### What this task involves
Search through the entries for the word "range" and copy every line that has it.

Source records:
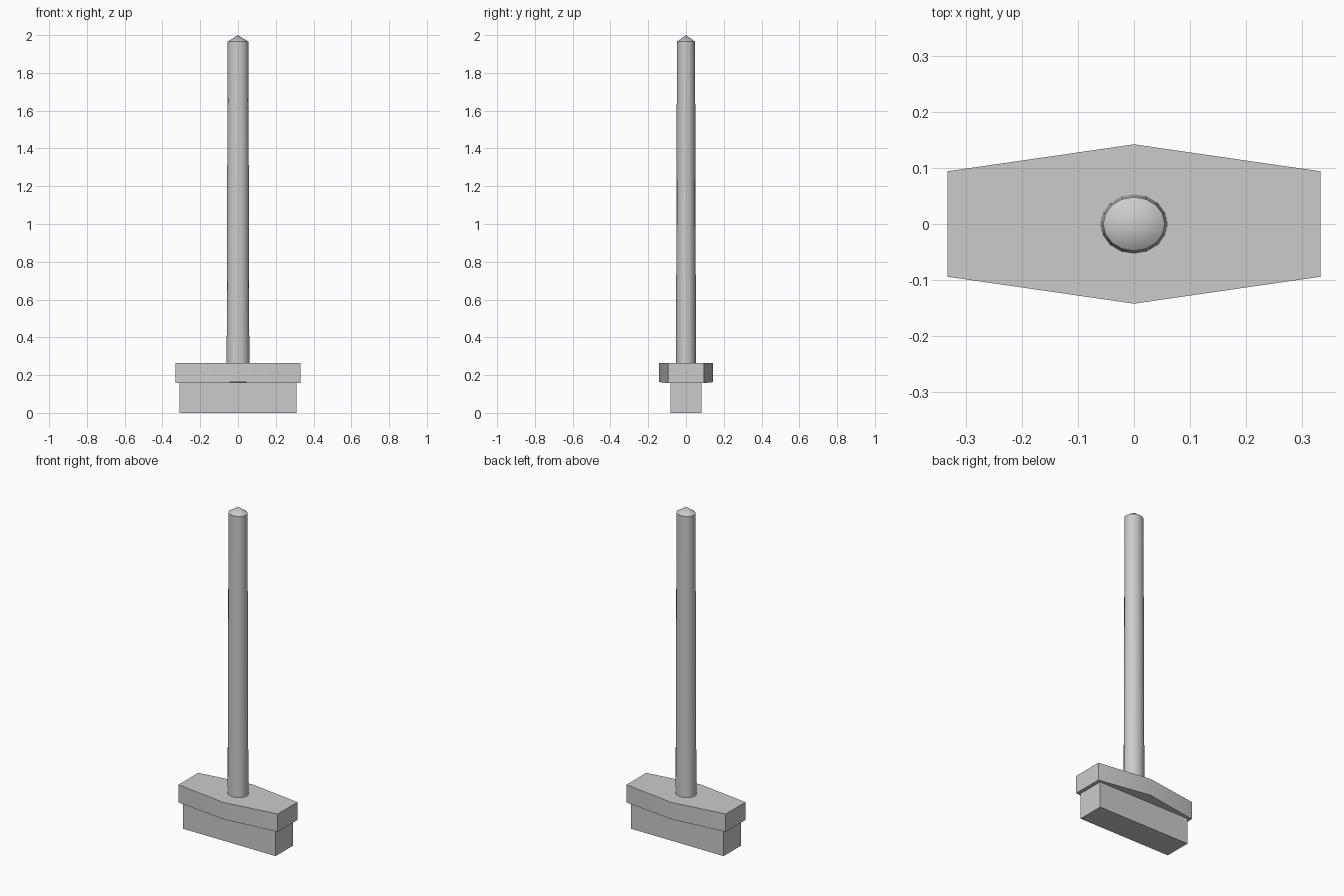
import bpy, bmesh, math

if "Cube" in bpy.data.objects:
    bpy.data.objects.remove(bpy.data.objects["Cube"])


def make_object(name, bm, angle=35):
    bmesh.ops.recalc_face_normals(bm, faces=bm.faces)
    mesh = bpy.data.meshes.new(name)
    bm.to_mesh(mesh)
    bm.free()
    obj = bpy.data.objects.new(name, mesh)
    bpy.context.collection.objects.link(obj)
    bpy.ops.object.select_all(action='DESELECT')
    obj.select_set(True)
    bpy.context.view_layer.objects.active = obj
    bpy.ops.object.shade_smooth_by_angle(angle=math.radians(angle))
    return obj


def loft(name, rings, angle=35):
    """Skin matching rings of points and cap both ends."""
    bm = bmesh.new()
    loops = [[bm.verts.new(p) for p in ring] for ring in rings]
    for a, b in zip(loops, loops[1:]):
        for i in range(len(a)):
            j = (i + 1) % len(a)
            bm.faces.new((a[i], a[j], b[j], b[i]))
    bm.faces.new(loops[0])
    bm.faces.new(loops[-1])
    return make_object(name, bm, angle)


# Bristle block
bx, by = 0.31, 0.083
block = [(-bx, -by), (bx, -by), (bx, by), (-bx, by)]
loft("bristles", [[(x, y, z) for x, y in block] for z in (0, 0.16)])

# Six-sided head, its underside lifting slightly at the wide middle
outline = [(-0.332, -0.094), (0, -0.142), (0.332, -0.094),
           (0.332, 0.094), (0, 0.142), (-0.332, 0.094)]
bottom = [(x, y, 0.163 if x == 0 else 0.157) for x, y in outline]
top = [(x, y, 0.265) for x, y in outline]
loft("broom_head", [bottom, top])

# Slightly oval, tapering handle
SIDES = 16


def oval(rx, ry, z):
    return [(rx * math.cos(2 * math.pi * i / SIDES),
             ry * math.sin(2 * math.pi * i / SIDES), z) for i in range(SIDES)]


handle = loft("handle", [oval(0.060, 0.053, 0.26), oval(0.055, 0.048, 1.965)])

# Pointed cap on the handle, same number of sides
bm = bmesh.new()
rim = [bm.verts.new(p) for p in oval(0.055, 0.048, 1.965)]
tip = bm.verts.new((0, 0, 2.0))
for i in range(SIDES):
    bm.faces.new((rim[i], rim[(i + 1) % SIDES], tip))
bm.faces.new(rim)
make_object("handle_tip", bm)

### Answer to this exercise
        for i in range(len(a)):
             ry * math.sin(2 * math.pi * i / SIDES), z) for i in range(SIDES)]
for i in range(SIDES):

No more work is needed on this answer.